I’ve been a bad, bad squirrel. I read this AGES ago, gushed about it to every poor sap who would listen, and then didn’t even bother to review it. Womp womp. Well, good news for you, ’cause you can get all pumped up about it and only wait a month for it to come out.

I typically don’t summarize books, but I don’t mind so much on this one. This joint’s like Quantum Leap and shit, but not boring or on past my bedtime! The character, known as A, wakes up in a different person’s body every morning. And unlike Scott Bakula, this has happened to A since the beginning of A’s existence. A is gender-fluid. A doesn’t identify as a boy or a girl, as gay or straight. It’s not that A is happy with this, but a certain routine and comfort has been established with this kind of life. But of course, one day, A falls in love. Her name is Rhiannon and A must find a way to get to her every day.

Here’s an excerpt:


We return to the library with about a half hour to spare. The librarian catches us walking back in, but doesn’t say a word.

“So,” Rhiannon asks me, “what should I read next?”

I show her Feed. I tell her all about The Book Thief. I drag her to find Destroy All Cars and First Day on Earth. I explain to her that these have been my companions all these years, the constants from day to day, the stories I can always return to even if mine is always changing.

“What about you?” I ask her. “What do you think I should read next?”

She takes my hand and leads me to the children’s section. She looks around for a second, then heads over to a display at the front. I see a certain green book sitting there and panic.

“No! Not that one!” I say.

But she isn’t reaching for the green book. She’s reaching for Harold and the Purple Crayon.

“What could you possibly have against Harold and the Purple Crayon?” she asks.

“I’m sorry. I thought you were heading for The Giving Tree.”

Rhiannon looks at me like I’m an insane duck. “I absolutely HATE The Giving Tree.”

I am so relieved. “Thank goodness. That would’ve been the end of us, had that been your favorite book.”

“Here–take my arms! Take my legs!”

“Take my head! Take my shoulders!”

“Because that’s what love’s about!”

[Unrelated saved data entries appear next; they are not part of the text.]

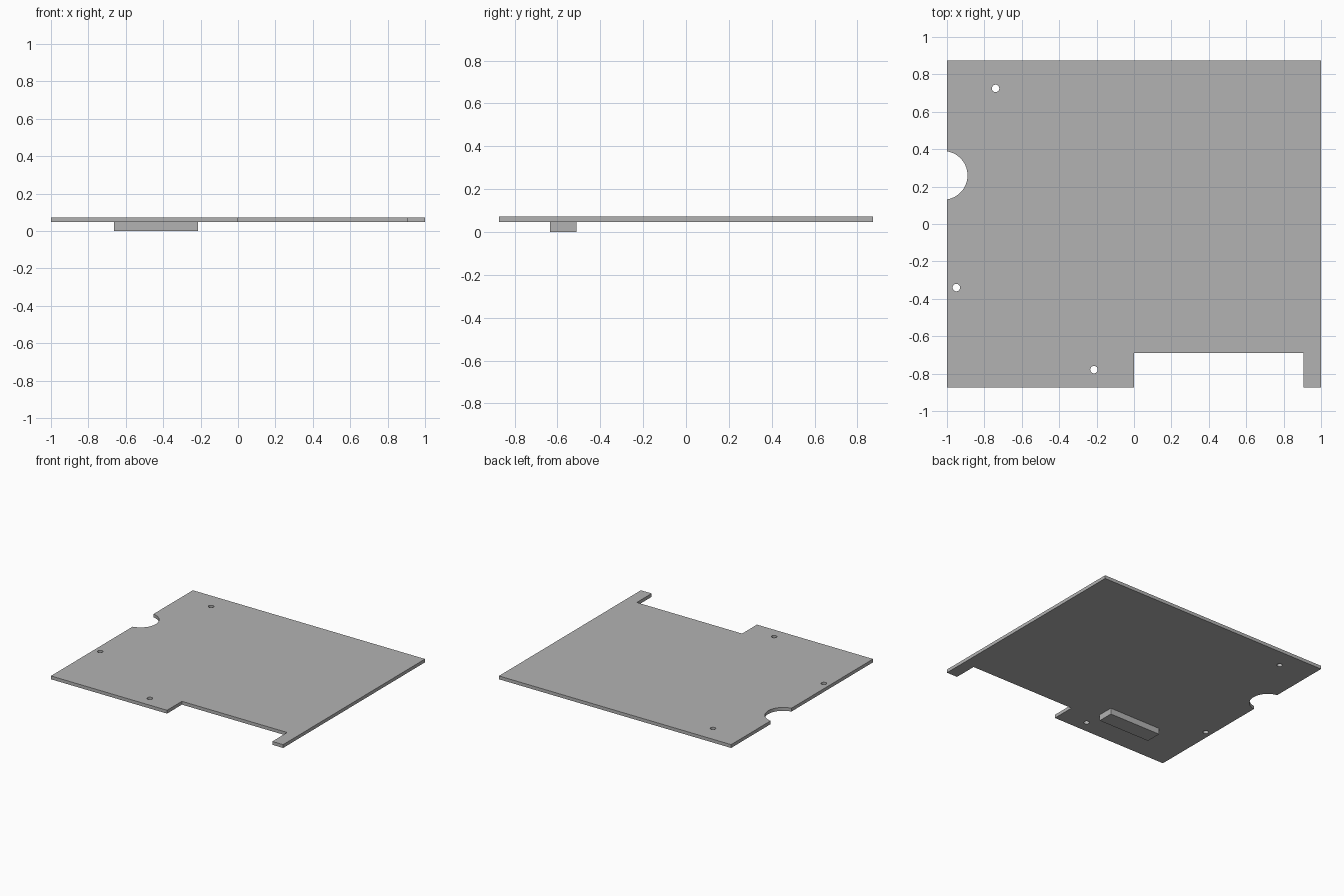
import bpy, bmesh, math

if "Cube" in bpy.data.objects:
    bpy.data.objects.remove(bpy.data.objects["Cube"], do_unlink=True)

grey = bpy.data.materials.new("plain grey")
grey.use_nodes = True
colour = (0.45, 0.45, 0.45, 1)
grey.diffuse_color = colour
grey.node_tree.nodes["Principled BSDF"].inputs["Base Color"].default_value = colour

BOTTOM, TOP = 0.047, 0.073


def prism(name, outline, z0, z1):
    """Extrude a flat outline from z0 up to z1."""
    bm = bmesh.new()
    face = bm.faces.new([bm.verts.new((x, y, z0)) for x, y in outline])
    result = bmesh.ops.extrude_face_region(bm, geom=[face])
    verts = [v for v in result["geom"] if isinstance(v, bmesh.types.BMVert)]
    bmesh.ops.translate(bm, verts=verts, vec=(0, 0, z1 - z0))
    bmesh.ops.recalc_face_normals(bm, faces=bm.faces)
    mesh = bpy.data.meshes.new(name)
    bm.to_mesh(mesh)
    bm.free()
    mesh.materials.append(grey)
    obj = bpy.data.objects.new(name, mesh)
    bpy.context.collection.objects.link(obj)
    return obj


def arc(cx, cy, r, start, end, steps):
    angles = [start + (end - start) * i / steps for i in range(steps + 1)]
    return [(cx + r * math.cos(a), cy + r * math.sin(a)) for a in angles]


# Board with a rectangular front notch and a round bite in the right edge
half_bite = math.acos(0.02 / 0.13)
outline = [(-1, -0.873), (0, -0.873), (0, -0.69), (0.907, -0.69),
           (0.907, -0.873), (1, -0.873), (1, 0.873), (-1, 0.873)]
outline += arc(-1.02, 0.26, 0.13, half_bite, -half_bite, 32)
board = prism("board", outline, BOTTOM, TOP)

# Mounting holes
for i, (x, y) in enumerate([(-0.74, 0.725), (-0.95, -0.34), (-0.214, -0.779)]):
    circle = arc(x, y, 0.02, 0, math.tau, 24)[:-1]
    cutter = prism(f"hole_cutter_{i + 1}", circle, BOTTOM - 0.02, TOP + 0.02)
    cutter.hide_render = True
    cutter.hide_set(True)
    cut = board.modifiers.new(f"mounting_hole_{i + 1}", "BOOLEAN")
    cut.operation = "DIFFERENCE"
    cut.solver = "EXACT"
    cut.object = cutter

# Connector block under the board
prism("connector_block",
      [(-0.662, -0.635), (-0.215, -0.635), (-0.215, -0.512), (-0.662, -0.512)],
      0, BOTTOM)

# Smooth the round walls, keep the corners sharp
bpy.ops.object.select_all(action="DESELECT")
board.select_set(True)
bpy.context.view_layer.objects.active = board
bpy.ops.object.shade_smooth_by_angle(angle=math.radians(30))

“That kid is, like, the jerk of the century,” I say, relieved that Rhiannon will know what I mean. 

“The biggest jerk in the history of all literature,” Rhiannon ventures. Then she puts down Harold and moves closer to me.

“Love means never having to lose your limbs,” I tell her, moving in for a kiss.

“Exactly,” she murmurs, her lips soon on mine.

~~Every Dayby David Levithan, pgs. 221-222

I just adore that section because I’ve always hated The Giving Tree and it’s nice to know that David Levithan and I are on the same page. I saw David at ALA, just standing around and talking to some peeps, and I wanted to tell him how much I loved Every Day and how I thought it was a shoe-in for one of the Stonewall Book Awards, but I immediately became uncharacteristically shy and just stood there and gawked for awhile.

There’s such palpable heartbreak and longing in Every Day. There’s an overwhelming sense of unfairness, injustice, and helplessness at hand, which I think readers of all ages will relate to. There’s hope for A, though, and I wonder if Levithan will be blessing us with a sequel.

~Love and Libraries, Ingrid